The Minster is very large and fine of stone, carv’d all the outside 3 high towers above the Leads, I was in one of them, the highest, and it was 262 steps and those very steep steps;there is a Gallery round the middle of the Church about half way that goes off these steps of the tower, where you may go round and look down into the body of the Church and that was so great a distance that the Men and Ladies that were walking below look’d like Pigmies and very little to us above. On the Leads of the tower shews a vast prospect of the Country at least 30 mile round, you see all over the town that looks as a building too much cluster’d together, the Streets being so narrow, some were pretty long.

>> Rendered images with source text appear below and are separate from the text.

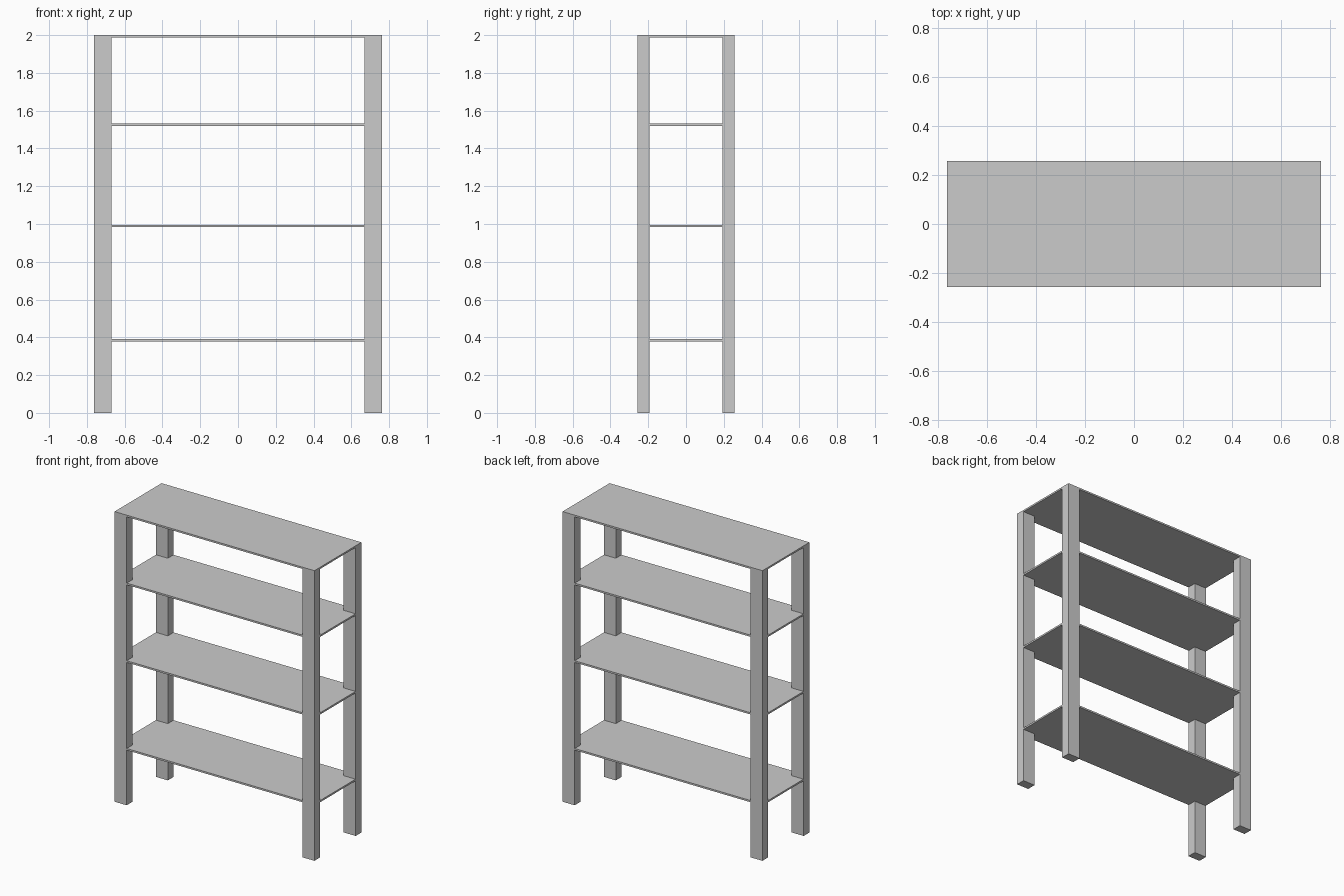
import bpy

if "Cube" in bpy.data.objects:
    bpy.data.objects.remove(bpy.data.objects["Cube"])

W, D, H = 1.524, 0.512, 2.0      # overall size
PX, PY = 0.092, 0.063            # post section
T = 0.012                        # shelf thickness


def box(name, lo, hi):
    bpy.ops.mesh.primitive_cube_add(size=1, location=[(a + b) / 2 for a, b in zip(lo, hi)])
    ob = bpy.context.object
    ob.name = name
    ob.scale = [b - a for a, b in zip(lo, hi)]
    bpy.ops.object.transform_apply(location=False, rotation=False, scale=True)
    return ob


# Four corner posts, ending under the top board
for sx, side in ((-1, "left"), (1, "right")):
    for sy, end in ((-1, "front"), (1, "back")):
        cx, cy = sx * (W - PX) / 2, sy * (D - PY) / 2
        box(f"{end}_{side}_post",
            (cx - PX / 2, cy - PY / 2, 0), (cx + PX / 2, cy + PY / 2, H - T))

# Top board covers the posts
box("top_shelf", (-W / 2, -D / 2, H - T), (W / 2, D / 2, H))

# Lower shelves sit just inside the outer post faces
e = 0.001
for name, z in (("lower_shelf", 0.385), ("middle_shelf", 0.99), ("upper_shelf", 1.525)):
    box(name, (-W / 2 + e, -D / 2 + e, z - T / 2), (W / 2 - e, D / 2 - e, z + T / 2))
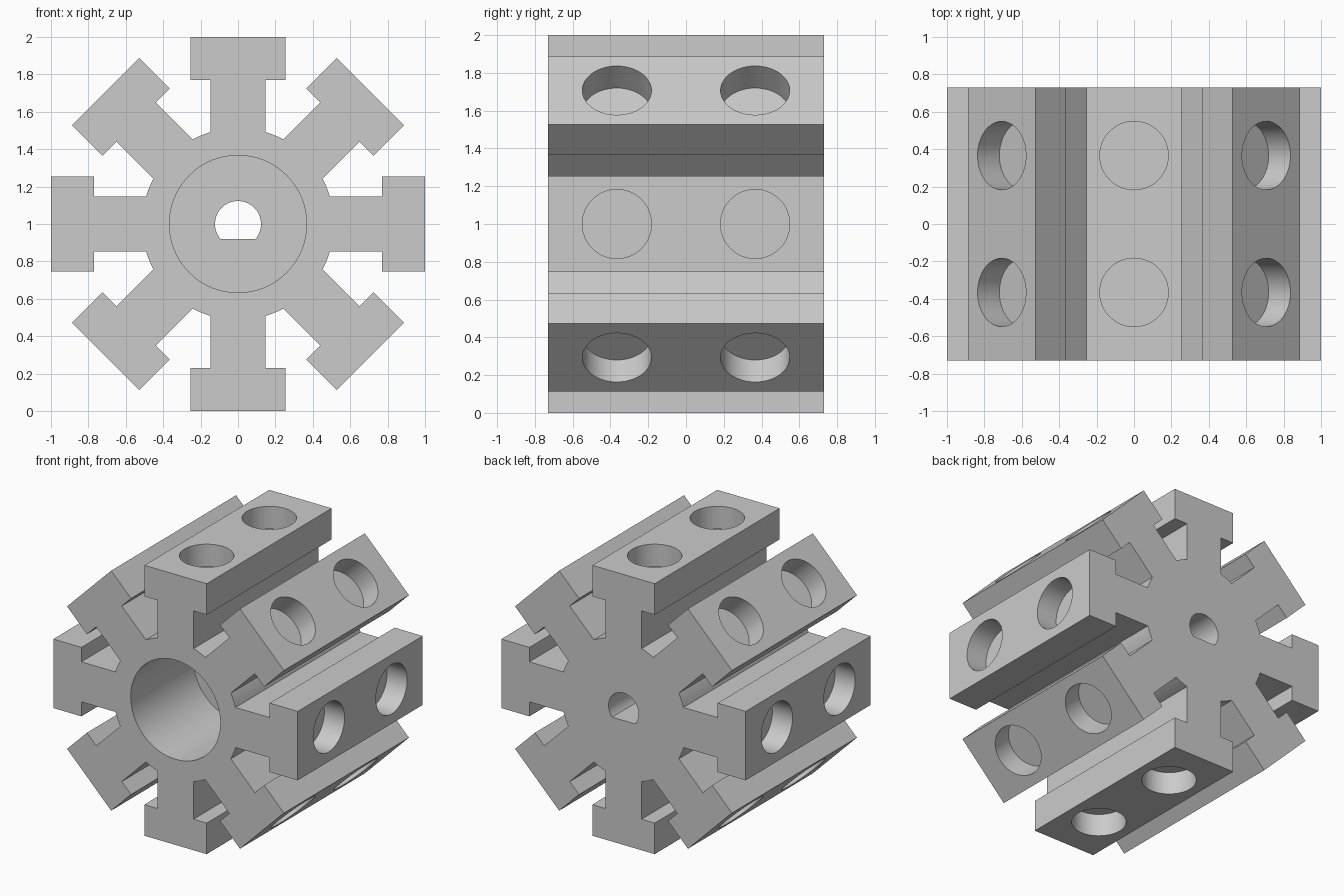
import bpy, bmesh, math
from mathutils import Vector, Matrix

if "Cube" in bpy.data.objects:
    bpy.data.objects.remove(bpy.data.objects["Cube"])

ARMS, HALF_LEN, CZ = 8, 0.73, 1.0
HUB_R, STEM, HEAD, HEAD_IN = 0.513, 0.148, 0.255, 0.77
HOLE_R, HOLE_Y, HOLE_DEPTH = 0.183, 0.366, 0.165

grey = bpy.data.materials.new("light grey")
grey.diffuse_color = (0.6, 0.6, 0.6, 1)
grey.use_nodes = True
grey.node_tree.nodes["Principled BSDF"].inputs["Base Color"].default_value = grey.diffuse_color


def prism(bm, pts, y0, y1):
    """Closed prism along y from an (x, z) outline."""
    a = [bm.verts.new((x, y0, z)) for x, z in pts]
    b = [bm.verts.new((x, y1, z)) for x, z in pts]
    n = len(pts)
    bm.faces.new(a)
    bm.faces.new(b[::-1])
    for i in range(n):
        j = (i + 1) % n
        bm.faces.new((a[j], a[i], b[i], b[j]))


def finish(bm, name):
    bmesh.ops.recalc_face_normals(bm, faces=bm.faces)
    me = bpy.data.meshes.new(name)
    bm.to_mesh(me)
    bm.free()
    ob = bpy.data.objects.new(name, me)
    bpy.context.collection.objects.link(ob)
    return ob


# Star-shaped body: eight T-shaped arms joined by arcs of the hub circle
root = math.sqrt(HUB_R ** 2 - STEM ** 2)
arm = [(-STEM, root), (-STEM, HEAD_IN), (-HEAD, HEAD_IN), (-HEAD, 1.0),
       (HEAD, 1.0), (HEAD, HEAD_IN), (STEM, HEAD_IN), (STEM, root)]
step = 2 * math.pi / ARMS
half = math.asin(STEM / HUB_R)
outline = []
for k in range(ARMS):
    t = k * step
    c, s = math.cos(t), math.sin(t)
    outline += [(x * c + r * s, CZ - x * s + r * c) for x, r in arm]
    for i in range(1, 4):
        u = t + half + (step - 2 * half) * i / 4
        outline.append((HUB_R * math.sin(u), CZ + HUB_R * math.cos(u)))
bm = bmesh.new()
prism(bm, outline, -HALF_LEN, HALF_LEN)
body = finish(bm, "slotted_hub")
body.data.materials.append(grey)

# Cutter: large front bore plus two blind pockets in every arm head
bm = bmesh.new()
circle = [2 * math.pi * i / 64 for i in range(64)]
prism(bm, [(0.367 * math.cos(a), CZ + 0.367 * math.sin(a)) for a in circle],
      -HALF_LEN - 0.1, 0.0)
for k in range(ARMS):
    rot = Matrix.Translation((0, 0, CZ)) @ Matrix.Rotation(k * step, 4, 'Y')
    for y in (-HOLE_Y, HOLE_Y):
        mid = 1.0 - HOLE_DEPTH + 0.11
        bmesh.ops.create_cone(bm, cap_ends=True, segments=48, radius1=HOLE_R,
                              radius2=HOLE_R, depth=0.22,
                              matrix=rot @ Matrix.Translation((0, y, mid)))
pockets = finish(bm, "pocket_cutter")

# Cutter: D-shaped shaft hole through the back wall
R, FLAT = 0.123, -0.08
a0 = math.asin(FLAT / R)
dpts = [a0 + (math.pi - 2 * a0) * i / 40 for i in range(41)]
bm = bmesh.new()
prism(bm, [(R * math.cos(a), CZ + R * math.sin(a)) for a in dpts],
      -0.1, HALF_LEN + 0.1)
shaft = finish(bm, "shaft_cutter")

for cutter in (pockets, shaft):
    cutter.hide_render = True
    mod = body.modifiers.new(cutter.name, 'BOOLEAN')
    mod.operation, mod.solver, mod.object = 'DIFFERENCE', 'EXACT', cutter

bpy.context.view_layer.objects.active = body
body.select_set(True)
for mod in list(body.modifiers):
    bpy.ops.object.modifier_apply(modifier=mod.name)
for cutter in (pockets, shaft):
    bpy.data.objects.remove(cutter)
bpy.ops.object.shade_smooth_by_angle(angle=math.radians(25))
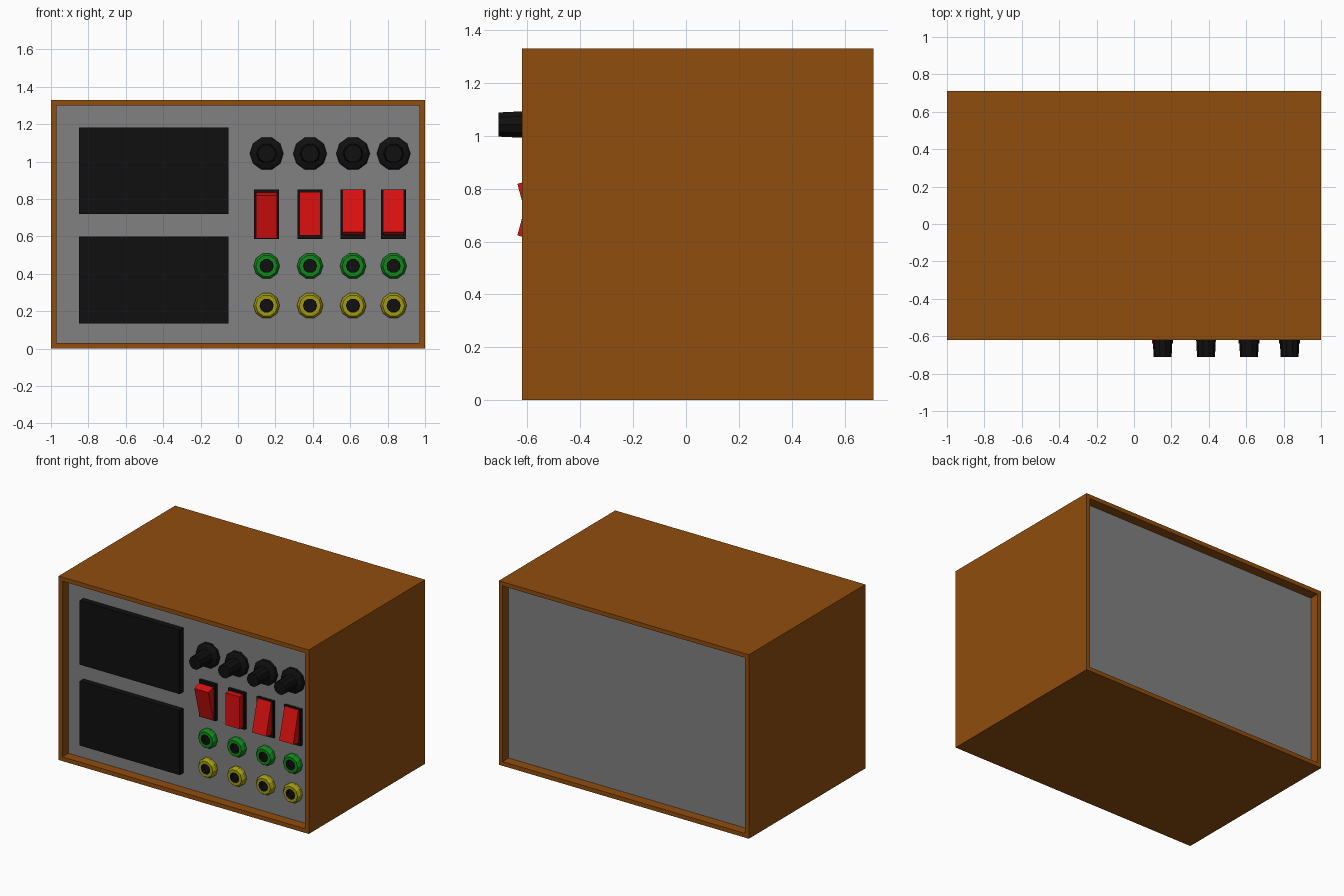
import bpy, bmesh
from math import radians, cos, sin, tau
from mathutils import Matrix

if "Cube" in bpy.data.objects:
    bpy.data.objects.remove(bpy.data.objects["Cube"])

PANEL_Y = -0.55                       # front surface of the recessed panel
COLUMNS = (0.153, 0.385, 0.615, 0.832)


def material(name, r, g, b):
    m = bpy.data.materials.new(name)
    m.diffuse_color = (r, g, b, 1)
    m.use_nodes = True
    m.node_tree.nodes["Principled BSDF"].inputs["Base Color"].default_value = m.diffuse_color
    return m


WOOD = material("wood", 0.28, 0.075, 0.004)
GREY = material("panel_grey", 0.22, 0.22, 0.22)
BLACK = material("black_plastic", 0.005, 0.005, 0.005)
RED = material("red_plastic", 0.72, 0.005, 0.005)
GREEN = material("green_plastic", 0.005, 0.25, 0.01)
YELLOW = material("yellow_plastic", 0.36, 0.33, 0.005)


def finish(bm, name, mat, loc):
    bmesh.ops.recalc_face_normals(bm, faces=bm.faces)
    mesh = bpy.data.meshes.new(name)
    bm.to_mesh(mesh)
    bm.free()
    mesh.materials.append(mat)
    obj = bpy.data.objects.new(name, mesh)
    obj.location = loc
    bpy.context.collection.objects.link(obj)
    return obj


def box(name, x, y, z, mat):
    """Box from (min, max) ranges on each axis."""
    bm = bmesh.new()
    size = [b - a for a, b in (x, y, z)]
    bmesh.ops.create_cube(bm, size=1, matrix=Matrix.Diagonal((*size, 1)))
    return finish(bm, name, mat, [(a + b) / 2 for a, b in (x, y, z)])


def lathe(name, profile, x, z, mat, cap=False, sides=10):
    """Turn (radius, height) points about an axis pointing out of the panel."""
    bm = bmesh.new()
    rings = [[bm.verts.new((r * cos(tau * i / sides), -h, r * sin(tau * i / sides)))
              for i in range(sides)] for r, h in profile]
    for a, b in zip(rings, rings[1:]):
        for i in range(sides):
            j = (i + 1) % sides
            bm.faces.new((a[i], a[j], b[j], b[i]))
    if cap:
        bm.faces.new(rings[-1])
        bm.faces.new(rings[0])
    return finish(bm, name, mat, (x, PANEL_Y, z))


# Wooden case: sleeve open at front and back
bm = bmesh.new()
bmesh.ops.create_cube(bm, size=1, matrix=Matrix.Diagonal((2, 1.33, 1.33, 1)))
bmesh.ops.delete(bm, geom=[f for f in bm.faces if abs(f.normal.y) > 0.5], context='FACES')
case = finish(bm, "case", WOOD, (0, 0.045, 0.665))
wall = case.modifiers.new("wall", 'SOLIDIFY')
wall.thickness = 0.03
wall.offset = -1
wall.use_even_offset = True

# Recessed front and back panels
box("front_panel", (-0.97, 0.97), (PANEL_Y, PANEL_Y + 0.02), (0.03, 1.30), GREY)
box("back_panel", (-0.97, 0.97), (0.62, 0.64), (0.03, 1.30), GREY)

# Two dark displays
for name, z in (("upper_display", (0.72, 1.183)), ("lower_display", (0.135, 0.60))):
    box(name, (-0.85, -0.05), (PANEL_Y - 0.045, PANEL_Y), z, BLACK)

KNOB = [(0.09, 0), (0.09, 0.02), (0.08, 0.03), (0.054, 0.04), (0.048, 0.16)]
RING = [(0.07, 0), (0.07, 0.022), (0.058, 0.04), (0.038, 0.04)]
HOLE = [(0.038, 0.04), (0.034, 0.04), (0.034, 0.012)]
TILTS = (15, 0, -15, -15)

for n, (x, tilt) in enumerate(zip(COLUMNS, TILTS), 1):
    # Control knob
    lathe(f"knob_{n}", KNOB, x, 1.043, BLACK, cap=True)

    # Rocker switch: housing and tilted rocker
    box(f"switch_housing_{n}", (x - 0.067, x + 0.067), (PANEL_Y - 0.02, PANEL_Y),
        (0.587, 0.852), BLACK)
    bm = bmesh.new()
    bmesh.ops.create_cube(bm, size=1, matrix=Matrix.Translation((0, -0.03, 0))
                          @ Matrix.Diagonal((0.112, 0.06, 0.234, 1)))
    rocker = finish(bm, f"switch_rocker_{n}", RED, (x, PANEL_Y, 0.721))
    rocker.rotation_euler.x = radians(tilt)

    # Sockets: coloured ring around a black hole
    for label, z, mat in (("green", 0.442, GREEN), ("yellow", 0.23, YELLOW)):
        lathe(f"{label}_socket_ring_{n}", RING, x, z, mat)
        lathe(f"{label}_socket_hole_{n}", HOLE, x, z, BLACK)
        lathe(f"{label}_socket_floor_{n}", [(0.034, 0), (0.034, 0.012)], x, z, BLACK, cap=True)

There is another river which fills the ditches round the town called Foss. In the Minster there is the greatest curiosity for Windows I ever saw they are so large and so lofty, those in the Quire at the end and on each side that is 3 storeys high and painted very curious, with History of the Bible… the loftiness of the windows is more than I ever saw anywhere else, and by all accounts is peculiar; there is such another Window at the end of the Cross Aisle just by the Quire; all the other Windows are of the usual size of other Cathedrals. The body of the Church is large and I think larger than any Cathedral I have seen, bigger than Winchester Cathedral; all these Aisles are broad, the people of fashion use them to walk in and on that account its much [pity] they keep it not cleaner. The Quire has very good Carving in Wood about it, there is a very good Organ, the table cloth and cushions and books at the Communion table was crimson velvet and hangings, and it’s embroider’d very richly with gold of a great depth and gold fringe at the bottom…
[Celia here goes into detail about carvings and statuary in the minster.]
In the vestry there is a well of sweet spring-water called St Peter’s well, the Saint of the Church… There is a large hunter’s Horn tipped with silver and garnish’d over and engrav’d finely, all double gilt with a chaine…I saw there the fine tissue Canopy that was held over the head of King James the first when he came into England and the head of a mace which were carry’d before him then…
The Chapter house is very finely carv’d and fine painting on the windows all round, it’s all arched Stone and supported by its own work having no pillars to rest on tho’ its length and breadth be equal and at least 24 foot each; here was a Mint for Coining the old money and plate into new mill’d money. I saw them at work and stamp’d one half crown my self; they dispatch work very fast and have coin’d several £1000; I see all parts of the work about, the pounding, the boiling, refining and making Bars and cutting out in the mill and baking and stamping, all but Milling which art they are sworn to keep private.
I have based the text on the 1947 edition, The Journeys of Celia Fiennes, edited by Christopher Morris, but further modernised Celia’s spelling and punctuation. The more authentic 1888 edition is here.
According to the York Minster website, the Central Tower actually has 275 steps, at least nowadays. It is still the highest point in York. A contemporary of Celia’s, topographer Thomas Baskerville (1630–1720) noted in his own travel journal that the steps “made my thighs ache very much”.